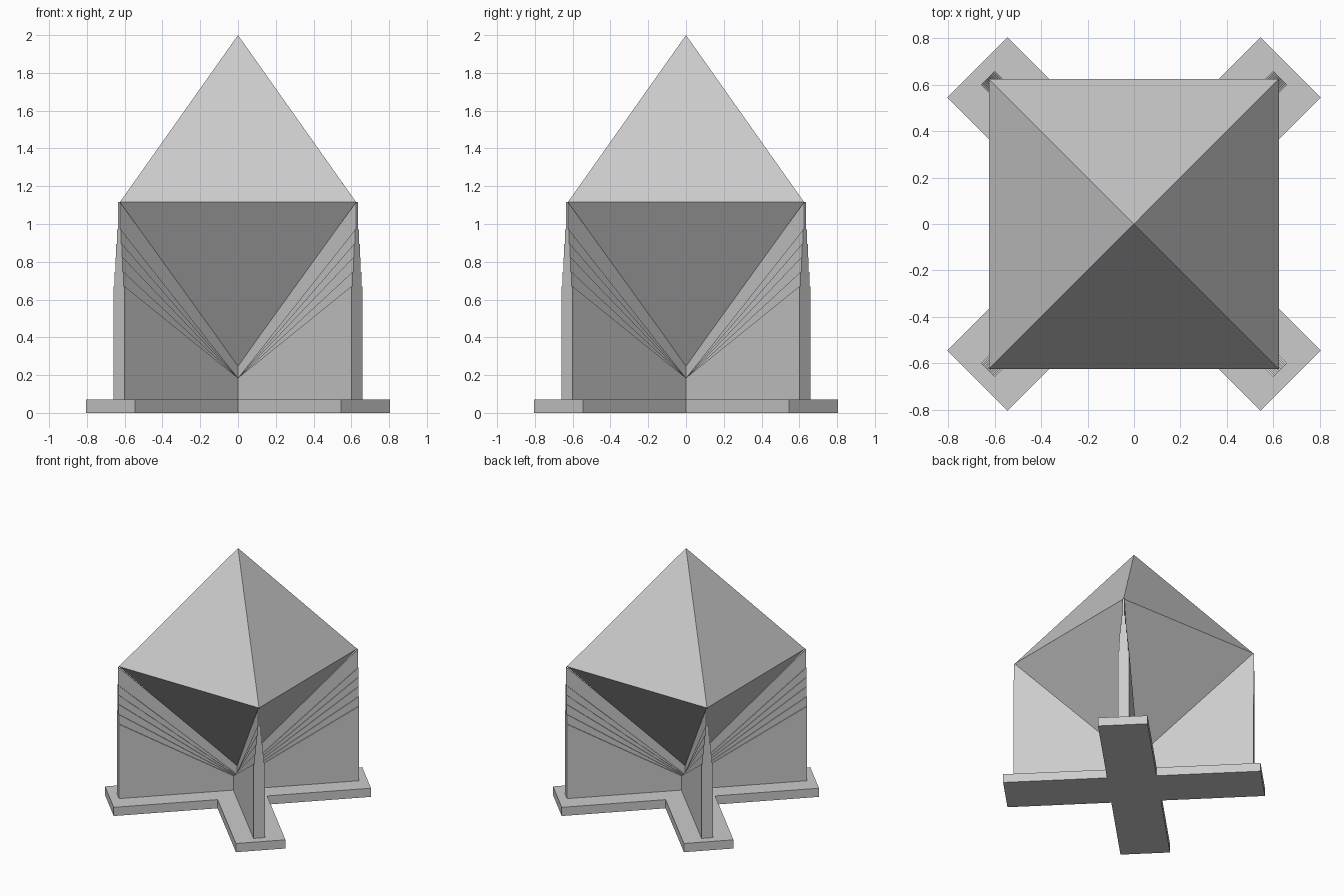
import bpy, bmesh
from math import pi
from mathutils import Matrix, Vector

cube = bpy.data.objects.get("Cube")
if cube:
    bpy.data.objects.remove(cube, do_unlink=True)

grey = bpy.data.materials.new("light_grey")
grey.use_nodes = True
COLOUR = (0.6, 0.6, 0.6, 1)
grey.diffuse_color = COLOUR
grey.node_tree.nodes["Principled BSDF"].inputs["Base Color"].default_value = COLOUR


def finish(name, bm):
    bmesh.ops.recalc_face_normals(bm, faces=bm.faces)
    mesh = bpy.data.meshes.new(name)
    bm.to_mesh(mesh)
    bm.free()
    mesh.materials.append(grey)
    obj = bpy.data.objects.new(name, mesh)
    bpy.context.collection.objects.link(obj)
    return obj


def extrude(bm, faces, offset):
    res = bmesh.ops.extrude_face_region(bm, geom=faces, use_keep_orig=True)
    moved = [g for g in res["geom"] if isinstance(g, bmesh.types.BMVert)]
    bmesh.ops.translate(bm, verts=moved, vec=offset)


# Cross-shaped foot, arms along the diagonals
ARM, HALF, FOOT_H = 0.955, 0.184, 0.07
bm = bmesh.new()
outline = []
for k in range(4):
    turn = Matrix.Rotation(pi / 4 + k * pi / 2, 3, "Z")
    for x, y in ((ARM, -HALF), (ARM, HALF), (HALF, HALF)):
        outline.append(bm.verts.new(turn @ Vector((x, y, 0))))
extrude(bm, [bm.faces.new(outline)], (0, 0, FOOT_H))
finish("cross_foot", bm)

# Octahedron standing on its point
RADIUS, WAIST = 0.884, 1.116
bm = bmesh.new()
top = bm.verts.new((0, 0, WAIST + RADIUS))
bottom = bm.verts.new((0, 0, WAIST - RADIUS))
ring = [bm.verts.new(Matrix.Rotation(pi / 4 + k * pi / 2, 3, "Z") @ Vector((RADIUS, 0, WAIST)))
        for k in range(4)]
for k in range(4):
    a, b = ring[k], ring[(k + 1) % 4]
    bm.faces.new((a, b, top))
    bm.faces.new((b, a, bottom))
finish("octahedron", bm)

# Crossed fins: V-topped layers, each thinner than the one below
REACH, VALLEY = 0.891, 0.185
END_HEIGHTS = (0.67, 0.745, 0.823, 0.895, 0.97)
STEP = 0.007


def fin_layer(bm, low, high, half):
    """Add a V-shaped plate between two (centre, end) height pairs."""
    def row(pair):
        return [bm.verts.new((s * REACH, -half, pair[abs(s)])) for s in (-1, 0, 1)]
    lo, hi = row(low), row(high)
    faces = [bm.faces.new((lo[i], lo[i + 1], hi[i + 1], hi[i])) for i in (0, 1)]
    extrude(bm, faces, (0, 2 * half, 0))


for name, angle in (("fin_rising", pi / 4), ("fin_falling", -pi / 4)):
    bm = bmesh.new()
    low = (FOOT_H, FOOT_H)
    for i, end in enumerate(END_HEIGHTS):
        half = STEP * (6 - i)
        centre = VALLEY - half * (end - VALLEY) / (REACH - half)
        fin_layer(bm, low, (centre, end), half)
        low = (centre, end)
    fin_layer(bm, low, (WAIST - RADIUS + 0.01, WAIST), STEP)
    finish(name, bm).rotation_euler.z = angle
▬▬▬
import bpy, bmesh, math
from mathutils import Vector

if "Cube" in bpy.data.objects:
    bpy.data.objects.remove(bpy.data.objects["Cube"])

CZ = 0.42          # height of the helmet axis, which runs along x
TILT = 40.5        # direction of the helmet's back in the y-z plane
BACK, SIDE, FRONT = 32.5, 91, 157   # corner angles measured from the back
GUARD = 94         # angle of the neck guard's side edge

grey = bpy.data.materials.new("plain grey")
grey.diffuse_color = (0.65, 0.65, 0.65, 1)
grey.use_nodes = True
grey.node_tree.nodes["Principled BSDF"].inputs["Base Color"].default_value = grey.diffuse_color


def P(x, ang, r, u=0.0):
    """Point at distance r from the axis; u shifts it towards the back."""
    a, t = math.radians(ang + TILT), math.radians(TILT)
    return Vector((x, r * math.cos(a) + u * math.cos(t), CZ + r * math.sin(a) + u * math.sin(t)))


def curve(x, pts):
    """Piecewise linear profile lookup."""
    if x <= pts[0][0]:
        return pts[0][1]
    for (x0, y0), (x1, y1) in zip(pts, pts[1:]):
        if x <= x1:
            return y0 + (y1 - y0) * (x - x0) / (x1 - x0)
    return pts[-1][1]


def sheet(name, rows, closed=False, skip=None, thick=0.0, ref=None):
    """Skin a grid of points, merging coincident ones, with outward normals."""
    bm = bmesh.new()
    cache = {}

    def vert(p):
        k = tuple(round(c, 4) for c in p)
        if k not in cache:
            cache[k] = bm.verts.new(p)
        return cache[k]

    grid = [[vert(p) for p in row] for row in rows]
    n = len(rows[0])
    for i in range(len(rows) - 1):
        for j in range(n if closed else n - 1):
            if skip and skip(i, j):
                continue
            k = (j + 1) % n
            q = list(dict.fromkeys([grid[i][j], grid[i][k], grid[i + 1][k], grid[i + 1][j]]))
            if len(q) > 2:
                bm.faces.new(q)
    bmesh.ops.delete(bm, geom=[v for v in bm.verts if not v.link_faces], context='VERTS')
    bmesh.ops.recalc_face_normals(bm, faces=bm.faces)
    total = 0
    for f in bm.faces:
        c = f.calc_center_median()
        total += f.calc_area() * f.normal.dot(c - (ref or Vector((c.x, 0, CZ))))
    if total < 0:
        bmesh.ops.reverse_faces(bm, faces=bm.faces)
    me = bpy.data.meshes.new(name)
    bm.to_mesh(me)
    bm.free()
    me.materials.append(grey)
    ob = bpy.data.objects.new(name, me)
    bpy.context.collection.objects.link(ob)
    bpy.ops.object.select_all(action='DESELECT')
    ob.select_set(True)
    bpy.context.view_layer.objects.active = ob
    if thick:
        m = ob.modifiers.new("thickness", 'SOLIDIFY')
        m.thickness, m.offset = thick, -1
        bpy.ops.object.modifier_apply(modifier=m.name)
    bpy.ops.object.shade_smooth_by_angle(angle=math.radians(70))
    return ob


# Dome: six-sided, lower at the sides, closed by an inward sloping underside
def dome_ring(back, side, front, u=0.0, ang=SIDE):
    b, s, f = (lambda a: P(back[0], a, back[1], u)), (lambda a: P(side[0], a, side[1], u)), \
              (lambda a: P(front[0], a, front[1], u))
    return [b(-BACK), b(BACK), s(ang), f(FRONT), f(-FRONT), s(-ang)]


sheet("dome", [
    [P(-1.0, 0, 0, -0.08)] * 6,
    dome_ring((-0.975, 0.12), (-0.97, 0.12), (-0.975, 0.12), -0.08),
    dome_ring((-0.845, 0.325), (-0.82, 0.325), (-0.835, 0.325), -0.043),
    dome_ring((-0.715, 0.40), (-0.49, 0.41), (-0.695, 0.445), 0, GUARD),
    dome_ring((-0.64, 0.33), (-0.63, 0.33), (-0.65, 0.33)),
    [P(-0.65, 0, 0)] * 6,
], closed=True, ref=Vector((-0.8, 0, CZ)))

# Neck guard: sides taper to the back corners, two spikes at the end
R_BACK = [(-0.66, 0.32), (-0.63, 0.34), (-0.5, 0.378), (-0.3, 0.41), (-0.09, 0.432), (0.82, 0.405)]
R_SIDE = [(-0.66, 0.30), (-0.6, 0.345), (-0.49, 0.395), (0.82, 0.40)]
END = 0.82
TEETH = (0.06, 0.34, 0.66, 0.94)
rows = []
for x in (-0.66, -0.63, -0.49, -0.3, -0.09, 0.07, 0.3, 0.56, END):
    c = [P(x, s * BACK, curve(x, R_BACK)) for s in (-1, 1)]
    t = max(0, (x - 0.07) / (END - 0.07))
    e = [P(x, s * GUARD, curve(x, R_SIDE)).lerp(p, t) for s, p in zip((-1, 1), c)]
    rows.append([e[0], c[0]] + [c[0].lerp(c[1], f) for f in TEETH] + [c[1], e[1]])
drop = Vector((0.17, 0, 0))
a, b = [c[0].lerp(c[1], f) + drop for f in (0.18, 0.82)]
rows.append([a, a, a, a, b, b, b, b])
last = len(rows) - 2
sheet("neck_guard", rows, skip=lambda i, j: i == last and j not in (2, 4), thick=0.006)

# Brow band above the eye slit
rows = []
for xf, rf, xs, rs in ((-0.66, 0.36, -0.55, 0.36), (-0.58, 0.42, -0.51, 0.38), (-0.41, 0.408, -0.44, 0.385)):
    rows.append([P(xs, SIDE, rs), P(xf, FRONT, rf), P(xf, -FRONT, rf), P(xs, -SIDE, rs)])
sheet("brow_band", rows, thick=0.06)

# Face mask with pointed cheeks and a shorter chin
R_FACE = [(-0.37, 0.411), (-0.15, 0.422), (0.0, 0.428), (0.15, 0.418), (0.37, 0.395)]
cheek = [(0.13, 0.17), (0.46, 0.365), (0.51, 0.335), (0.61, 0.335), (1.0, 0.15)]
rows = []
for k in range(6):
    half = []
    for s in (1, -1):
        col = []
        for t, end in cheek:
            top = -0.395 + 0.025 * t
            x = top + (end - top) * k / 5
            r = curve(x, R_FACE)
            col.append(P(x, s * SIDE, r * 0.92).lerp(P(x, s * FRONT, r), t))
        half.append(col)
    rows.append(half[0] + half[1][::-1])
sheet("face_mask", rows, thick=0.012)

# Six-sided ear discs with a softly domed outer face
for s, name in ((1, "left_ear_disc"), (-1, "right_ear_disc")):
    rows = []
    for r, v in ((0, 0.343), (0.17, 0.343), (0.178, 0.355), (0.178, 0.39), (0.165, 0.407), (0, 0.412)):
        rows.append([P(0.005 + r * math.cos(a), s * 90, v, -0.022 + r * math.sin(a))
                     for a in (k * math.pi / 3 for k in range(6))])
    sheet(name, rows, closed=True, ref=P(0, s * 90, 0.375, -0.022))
▬▬▬
WORK INSTRUCTION: Repeat exactly the lines of the listing above, from the one with "low = (centre, end)" down to the one with "finish(name, bm).rotation_euler.z = angle"; both of those lines belong in the range.

EXERCISE RESULT:
        low = (centre, end)
    fin_layer(bm, low, (WAIST - RADIUS + 0.01, WAIST), STEP)
    finish(name, bm).rotation_euler.z = angle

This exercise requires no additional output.